Adam Bertram

Adam Bertram

Read more posts by this author.

For day 3 of our Stories from the PowerShell Trenches series we have Tim Curwick. Tim has a blog (like all of you should!) and posted this awhile back. With permission, I’m reproducing it here but if you’d like to check out all the other great information Tim puts out head on over to his blog.

It was toward the end of my day after most of the users were gone when I decided to take the opportunity to briefly shut down an old virtual machine and compact the disks. It was running on a Hyper-V 2012 host, so you can’t compact the disks through the GUI. (It will let you try, and it won’t throw any errors, but it won’t actually compact anything.)

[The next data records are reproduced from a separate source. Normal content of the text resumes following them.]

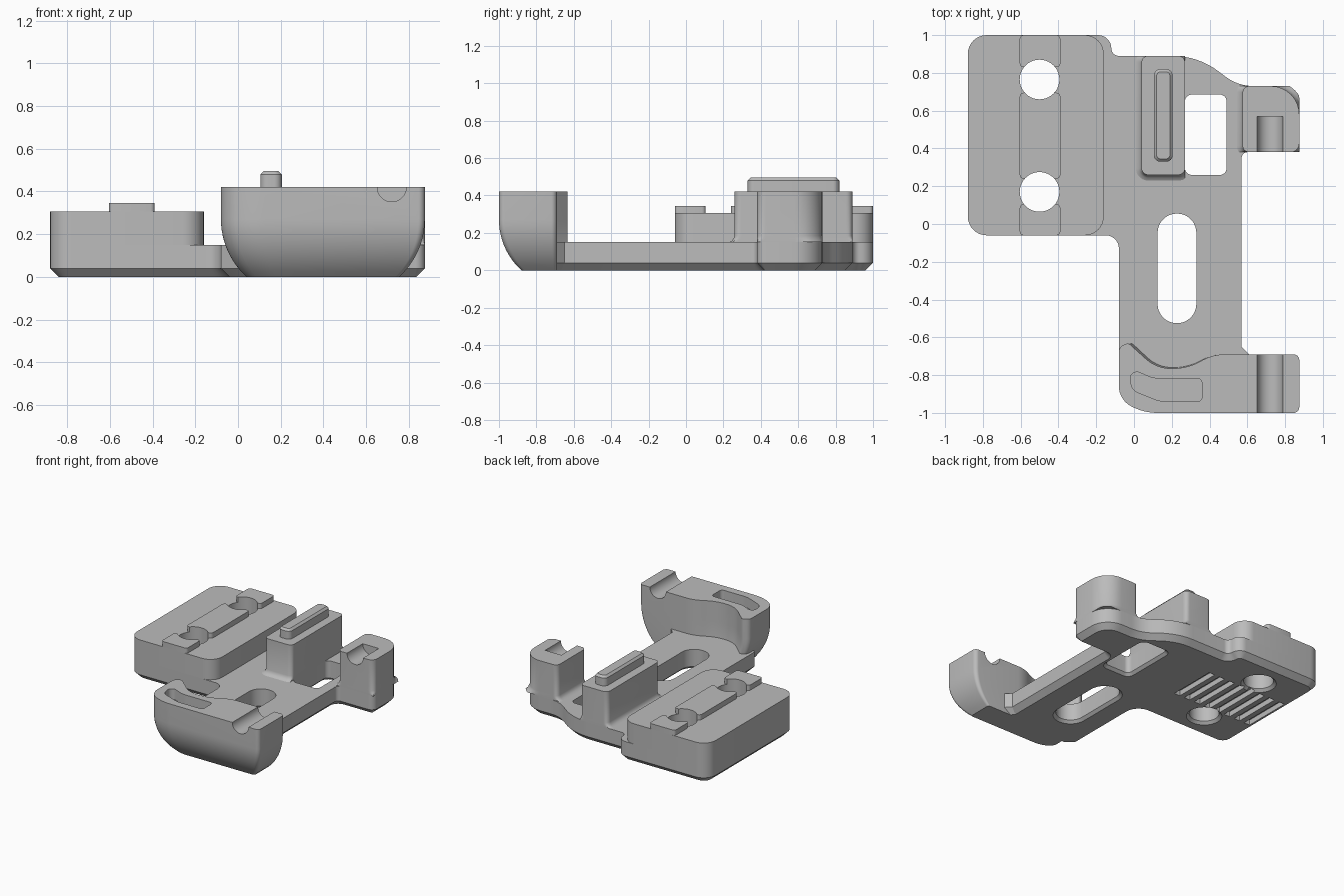
import bpy, bmesh, math
from mathutils import Vector

if "Cube" in bpy.data.objects:
    bpy.data.objects.remove(bpy.data.objects["Cube"])

grey = bpy.data.materials.new("plain grey")
grey.diffuse_color = (0.5, 0.5, 0.5, 1)
grey.use_nodes = True
grey.node_tree.nodes["Principled BSDF"].inputs["Base Color"].default_value = grey.diffuse_color


def rounded(corners, seg=8):
    """Closed outline from (x, y, radius) corners, returned counter-clockwise."""
    pts, n = [], len(corners)
    for i, (x, y, r) in enumerate(corners):
        p = Vector((x, y))
        u = (Vector(corners[i - 1][:2]) - p).normalized()
        v = (Vector(corners[(i + 1) % n][:2]) - p).normalized()
        if r == 0:
            pts.append(p)
            continue
        half = u.angle(v) / 2
        c = p + (u + v).normalized() * r / math.sin(half)
        a = p + u * r / math.tan(half) - c
        b = p + v * r / math.tan(half) - c
        turn = a.angle(b)
        for k in range(seg + 1):
            t = k / seg
            pts.append(c + (a * math.sin((1 - t) * turn) + b * math.sin(t * turn)) / math.sin(turn))
    area = sum(pts[i - 1].cross(pts[i]) for i in range(len(pts)))
    return pts if area > 0 else pts[::-1]


def box(x0, x1, y0, y1, r, seg=8):
    return rounded([(x0, y0, r), (x1, y0, r), (x1, y1, r), (x0, y1, r)], seg)


def circle(x, y, r, n=40):
    return [Vector((x + r * math.cos(k * math.tau / n), y + r * math.sin(k * math.tau / n))) for k in range(n)]


def offset(pts, d):
    out = []
    for i, p in enumerate(pts):
        e = (p - pts[i - 1]).normalized()
        f = (pts[(i + 1) % len(pts)] - p).normalized()
        n1, n2 = Vector((e.y, -e.x)), Vector((f.y, -f.x))
        out.append(p + (n1 + n2) * d / (1 + n1.dot(n2)))
    return out


def skin(name, rings):
    """Solid through stacked rings of 3D points."""
    bm = bmesh.new()
    rows = [[bm.verts.new(p) for p in ring] for ring in rings]
    n = len(rows[0])
    for a, b in zip(rows, rows[1:]):
        for i in range(n):
            bm.faces.new((a[i], a[(i + 1) % n], b[(i + 1) % n], b[i]))
    bm.faces.new(rows[0][::-1])
    bm.faces.new(rows[-1])
    bmesh.ops.recalc_face_normals(bm, faces=bm.faces)
    me = bpy.data.meshes.new(name)
    bm.to_mesh(me)
    bm.free()
    me.materials.append(grey)
    ob = bpy.data.objects.new(name, me)
    bpy.context.collection.objects.link(ob)
    return ob


def loft(name, pts, levels, limit=lambda p: p):
    """levels: (z, outward offset) pairs."""
    return skin(name, [[(*limit(q), z) for q in offset(pts, d)] for z, d in levels])


def cut(target, *cutters):
    bpy.context.view_layer.objects.active = target
    for c in cutters:
        m = target.modifiers.new("cut", 'BOOLEAN')
        m.operation, m.solver, m.object = 'DIFFERENCE', 'EXACT', c
        bpy.ops.object.modifier_apply(modifier=m.name)


# Base plate with chamfered underside
plate = loft("base_plate", rounded([
    (-.88, -.06, .1), (-.08, -.06, .07), (-.08, -.71, 0), (0, -.78, 0), (.61, -.78, 0),
    (.61, -.69, 0), (.57, -.65, 0), (.57, .38, .03), (.875, .38, .045), (.875, .73, .15),
    (.55, .73, .25), (.34, .89, .4), (-.12, .89, .04), (-.12, 1, .07), (-.88, 1, .1)]),
    [(0, -.04), (.04, 0), (.15, 0)])

# Raised mounting pad and its key ribs
pad = loft("mounting_pad", box(-.88, -.16, -.06, 1, .1), [(.15, 0), (.305, 0)])
ribs = [loft("key_rib", box(-.605, -.39, a, b, .02, 4), [(.305, 0), (.345, 0)])
        for a, b in ((-.06, .105), (.24, .695), (.83, 1))]

# Middle block with flared foot and top rib
block = loft("middle_block", box(.04, .27, .26, .89, .035),
             [(.15, .03), (.158, .015), (.17, .006), (.185, 0), (.42, 0)],
             lambda p: (min(p.x, .27), min(p.y, .89)))
loft("block_rib", box(.105, .205, .33, .82, .035), [(.42, 0), (.48, 0), (.495, -.015)])

# Rear post with flared inner side
post = loft("rear_post", rounded([(.575, .38, .035), (.875, .38, .045), (.875, .73, .15), (.575, .73, .035)]),
            [(.15, .03), (.158, .015), (.17, .006), (.185, 0), (.42, 0)],
            lambda p: (min(p.x, .875), min(max(p.y, .38), .73)))

# Front wall, curling under at its front, left and right
wall_outline = rounded([
    (.875, -1, .03), (.875, -.69, .03), (.42, -.69, .25), (.28, -.765, .3), (.12, -.765, .2),
    (-.03, -.63, .02), (-.08, -.65, .04), (-.08, -.93, .12), (.05, -1, .3)])
R, H = .364, .27


def tucked(z):
    d = R - math.sqrt(R * R - max(0, H - z) ** 2)
    ring = []
    for p in wall_outline:
        left = max(0, 1 - (p.x + .08) / .4)
        right = max(0, 1 - (.875 - p.x) / .3)
        front = min(1, max(0, (-.69 - p.y) / .31))
        ring.append((p.x + d * (left - right), p.y + d * front, z))
    return ring


wall = skin("front_wall", [tucked(H * k / 10) for k in range(11)] + [tucked(.42)])

# Through openings with flared lower rims
flare = [(-.02, .04), (.02, 0), (.6, 0)]
holes = [loft("hole_cutter", circle(-.5, y, .105), flare) for y in (.765, .17)]
slot = loft("slot_cutter", box(.125, .33, -.525, .055, .102, 12), flare)
window = loft("window_cutter", box(.27, .49, .26, .685, .035), flare)

# Grip grooves under the pad
grooves = [loft("groove_cutter", box(x - .025, x + .025, .28, .66, 0), [(-.02, 0), (.04, 0)])
           for x in (-.8 + .0914 * k for k in range(8))]

# Rod channels across the wall and post, and the curved pocket
channels = []
for y0, y1 in ((-1.1, -.6), (.3, .57)):
    c = skin("channel_cutter", [[(.72 + p.x, y, .42 + p.y) for p in circle(0, 0, .068)] for y in (y0, y1)])
    channels.append(c)
pocket = loft("pocket_cutter", rounded([
    (-.03, -.76, .035), (.1, -.818, .15), (.36, -.818, .025), (.36, -.94, .025),
    (.14, -.94, .2), (-.01, -.88, .06)]), [(.34, 0), (.5, 0)])

cut(plate, *holes, slot, window, *grooves)
cut(pad, *holes)
for r in ribs:
    cut(r, *holes)
cut(wall, channels[0], pocket)
cut(post, channels[1])

for c in [*holes, slot, window, *grooves, *channels, pocket]:
    bpy.data.objects.remove(c)

# Smooth the curves, keep edges sharp
bpy.ops.object.select_all(action='SELECT')
bpy.context.view_layer.objects.active = plate
bpy.ops.object.shade_smooth_by_angle(angle=math.radians(30))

So I just tweaked a little snippet of code I had lying around, and let it fly. You have to mount the disks read only, run the compact, then dismount the disks.

$Paths = (Get-ChildItem "D:\Virtual Machines\Server27" -Recurse -Include "*.vhd*" ).FullName
ForEach ($Path in $Paths) {
    Mount-VHD $Path
    Compact-Disk $Path
    Dismount-VHD $Path

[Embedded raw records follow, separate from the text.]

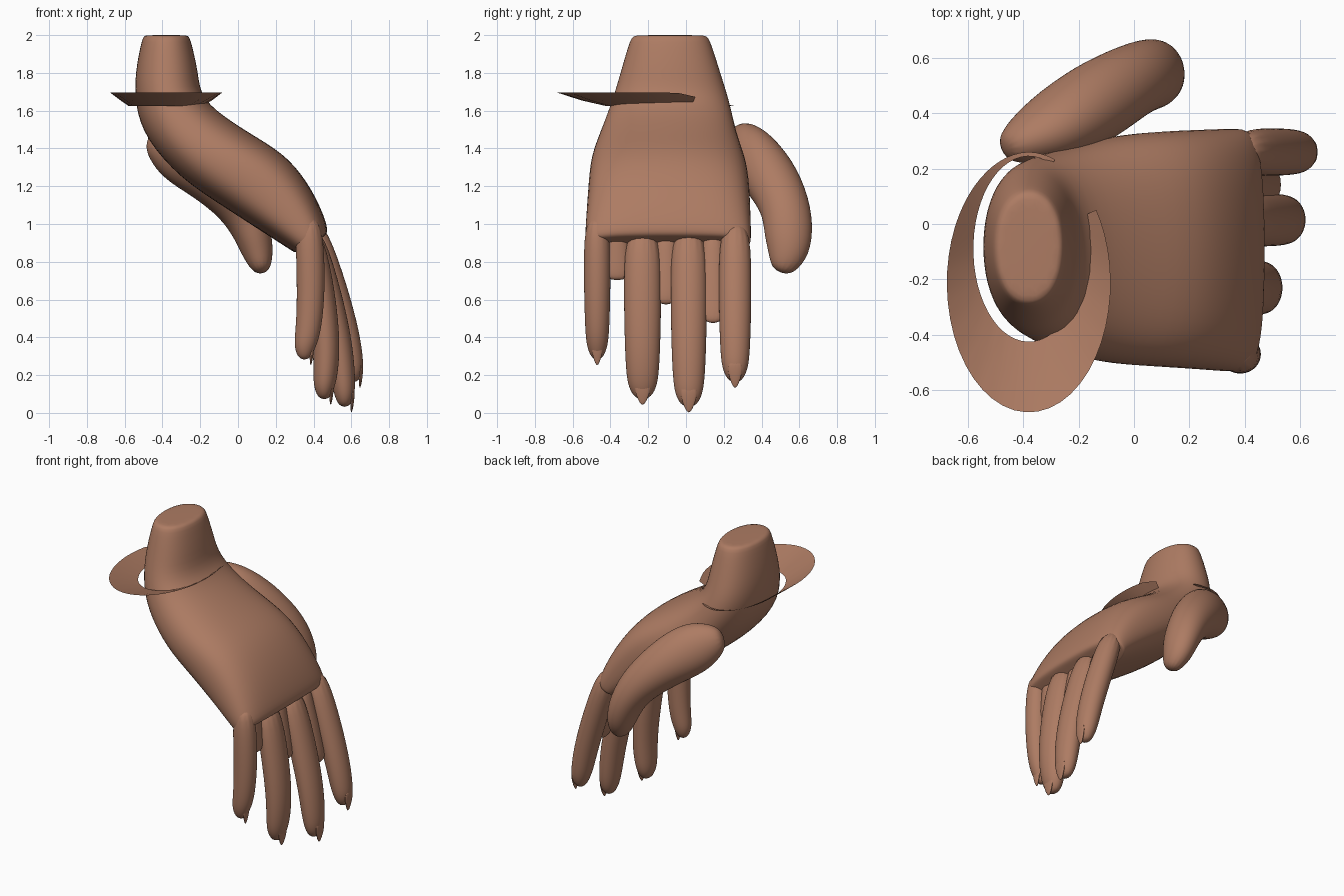
import bpy, bmesh, math
from mathutils import Vector

cube = bpy.data.objects.get("Cube")
if cube:
    bpy.data.objects.remove(cube)

skin = bpy.data.materials.new("brown_skin")
skin.use_nodes = True
skin.diffuse_color = (0.42, 0.2, 0.125, 1)
skin.node_tree.nodes["Principled BSDF"].inputs["Base Color"].default_value = (0.42, 0.2, 0.125, 1)


def finish(bm, name, subdiv=2, angle=60):
    mesh = bpy.data.meshes.new(name)
    bm.to_mesh(mesh)
    bm.free()
    mesh.materials.append(skin)
    obj = bpy.data.objects.new(name, mesh)
    bpy.context.collection.objects.link(obj)
    if subdiv:
        mod = obj.modifiers.new("smooth", "SUBSURF")
        mod.levels = mod.render_levels = subdiv
    bpy.ops.object.select_all(action="DESELECT")
    obj.select_set(True)
    bpy.context.view_layer.objects.active = obj
    if subdiv:
        bpy.ops.object.shade_smooth()
    else:
        bpy.ops.object.shade_smooth_by_angle(angle=math.radians(angle))
    return obj


def loft(name, sections, sides=14):
    """Skin closed rings; each section is centre, two half axes, squareness."""
    bm = bmesh.new()
    rings = []
    for c, u, v, power in sections:
        ring = []
        for i in range(sides):
            a = math.tau * i / sides
            ca, sa = math.cos(a), math.sin(a)
            p = math.copysign(abs(ca) ** (2 / power), ca)
            q = math.copysign(abs(sa) ** (2 / power), sa)
            ring.append(bm.verts.new(c + (u * p + v * q) * 1.035))
        rings.append(ring)
    for r, s in zip(rings, rings[1:]):
        for i in range(sides):
            j = (i + 1) % sides
            bm.faces.new((r[i], r[j], s[j], s[i]))
    bm.faces.new(rings[0])
    bm.faces.new(rings[-1])
    bmesh.ops.recalc_face_normals(bm, faces=bm.faces)
    return finish(bm, name)


def tube(name, points):
    """Loft along a path of (x, y, z, depth, width) points."""
    cs = [Vector(p[:3]) for p in points]
    sections = []
    for i, p in enumerate(points):
        t = (cs[min(i + 1, len(cs) - 1)] - cs[max(i - 1, 0)]).normalized()
        v = Vector((0, 1, 0))
        v = (v - t * v.dot(t)).normalized()
        sections.append((cs[i], v.cross(t) * p[3], v * p[4], 2.0))
    return loft(name, sections)


# Wrist and palm: palm-side edge, back-of-hand edge, side limits, squareness
profile = [
    ((-0.49, 2.0), (-0.27, 2.0), -0.27, 0.10, 2.2),
    ((-0.505, 1.995), (-0.255, 1.995), -0.29, 0.12, 2.2),
    ((-0.545, 1.8), (-0.21, 1.8), -0.345, 0.18, 2.2),
    ((-0.545, 1.63), (-0.2, 1.66), -0.39, 0.23, 2.2),
    ((-0.49, 1.45), (-0.02, 1.53), -0.45, 0.26, 2.4),
    ((-0.3, 1.24), (0.11, 1.45), -0.5, 0.31, 2.6),
    ((-0.1, 1.11), (0.27, 1.35), -0.51, 0.33, 2.8),
    ((0.1, 0.98), (0.4, 1.17), -0.52, 0.335, 3),
    ((0.27, 0.87), (0.475, 0.99), -0.53, 0.34, 3),
    ((0.30, 0.85), (0.47, 0.945), -0.52, 0.335, 3),
    ((0.31, 0.85), (0.45, 0.93), -0.50, 0.32, 3),
]
sections = []
for lo, hi, y0, y1, power in profile:
    a, b = Vector((lo[0], 0, lo[1])), Vector((hi[0], 0, hi[1]))
    centre = (a + b) / 2 + Vector((0, (y0 + y1) / 2, 0))
    sections.append((centre, (b - a) / 2, Vector((0, (y1 - y0) / 2, 0)), power))
loft("wrist_and_palm", sections)

# Fingers: side position, half width, and (x, z) path from knuckle to tip
fingers = {
    "little": (-0.47, 0.068, [(0.37, 1.05), (0.385, 0.8), (0.385, 0.58), (0.37, 0.42), (0.35, 0.28)]),
    "ring": (-0.23, 0.095, [(0.37, 0.98), (0.43, 0.7), (0.47, 0.4), (0.465, 0.22), (0.455, 0.07)]),
    "middle": (0.015, 0.093, [(0.37, 0.98), (0.455, 0.7), (0.53, 0.4), (0.555, 0.2), (0.565, 0.03)]),
    "index": (0.26, 0.083, [(0.38, 1.02), (0.485, 0.72), (0.565, 0.45), (0.595, 0.3), (0.61, 0.16)]),
}
scale = (0.95, 1.05, 1.0, 0.92, 0.35)
for name, (y, w, path) in fingers.items():
    pts = [(x, y, z, 0.072 * s, w * s) for (x, z), s in zip(path, scale)]
    px, py, pz, _, _ = pts[-1]
    pts.insert(-1, (px, y, pz + 0.06, 0.055, w * 0.78))
    tube(name + "_finger", pts)
    # Pointed nail on the back of the fingertip
    tube(name + "_nail", [(px + 0.042, y, pz + 0.12, 0.012, w * 0.5),
                          (px + 0.04, y, pz + 0.04, 0.012, w * 0.45),
                          (px + 0.035, y, pz - 0.03, 0.004, w * 0.1)])

# Webs between neighbouring fingers
order = list(fingers.items())
for (n1, f1), (n2, f2), end in zip(order, order[1:], (0.7, 0.57, 0.47)):
    y = (f1[0] + f1[1] + f2[0] - f2[1]) / 2
    mids = [((a[0] + b[0]) / 2, (a[1] + b[1]) / 2) for a, b in zip(f1[2], f2[2])]
    pts = []
    for k in range(5):
        z = 0.95 + (end - 0.95) * k / 4
        i = next(i for i in range(4) if mids[i + 1][1] <= z)
        (x0, z0), (x1, z1) = mids[i], mids[i + 1]
        x = x0 + (x1 - x0) * (z - z0) / (z1 - z0)
        pts.append((x - 0.015, y, z, 0.045 - 0.006 * k, 0.06))
    tube(n1 + "_to_" + n2 + "_web", pts)

# Thumb, from its base beside the wrist to the tip
tube("thumb", [
    (-0.47, 0.27, 1.46, 0.05, 0.04),
    (-0.42, 0.29, 1.44, 0.11, 0.08),
    (-0.30, 0.34, 1.38, 0.17, 0.13),
    (-0.14, 0.44, 1.26, 0.15, 0.15),
    (0.01, 0.53, 1.10, 0.12, 0.13),
    (0.08, 0.545, 0.95, 0.10, 0.13),
    (0.11, 0.54, 0.83, 0.08, 0.105),
    (0.13, 0.50, 0.74, 0.04, 0.05),
])

# Torn skin flap flaring round the wrist, widest at the front
bm = bmesh.new()
count = 48
previous = None
for i in range(count + 1):
    a = math.radians(65) + math.radians(315) * i / count
    c, s = math.cos(a), math.sin(a)
    f = ((1 - s) / 2) ** 1.2
    pleat = 0.006 * (i % 2) * f
    inner = Vector((-0.38 + 0.2 * c, -0.09 + 0.335 * s, 1.625))
    outer = inner + Vector((c * (0.02 + 0.15 * f), s * (0.015 + 0.24 * f),
                            0.07 * min(1, 2.6 * f)))
    middle = inner.lerp(outer, 0.5) - Vector((0, 0, pleat))
    row = [bm.verts.new(p) for p in (inner, middle, outer)]
    if previous:
        for k in range(2):
            bm.faces.new((previous[k], previous[k + 1], row[k + 1], row[k]))
    previous = row
bmesh.ops.recalc_face_normals(bm, faces=bm.faces)
finish(bm, "wrist_flap", 0, 20)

It mounted the first disk and zipped right through the compact. Then it mounted the second disk.

Uh oh. Apparently there was some work to be done on that one. It was going real slow. Not normally that big of a deal, but I had to leave shortly to catch the last bus home, and I need to be sure that the server was back on for users in the morning.

If I had anticipated this, I could have easily added a line at the end of my snippet to start the virtual back up, but I didn’t. If I had run it as a job, I could have another script watch for the job to finish, but I hadn’t. If I had more time, I could write something to query the disk system to see when the disk was dismounted, but that wasn’t something I could do off the top of my head in the time I had available.

I finally realized that if the disk was still mounted, it was visible to the file system. I opened Windows Explorer and found it was assigned drive letter E:. That made it easy.

I launched another PowerShell window, put in my one-liner, and went home to my lovely wife.

While (Test-Path E:\) {
    Sleep -Seconds 10
Get-VM Server27* | Start-VM

Subscribe to Adam the Automator

Get the latest posts delivered right to your inbox

Looks like you're offline!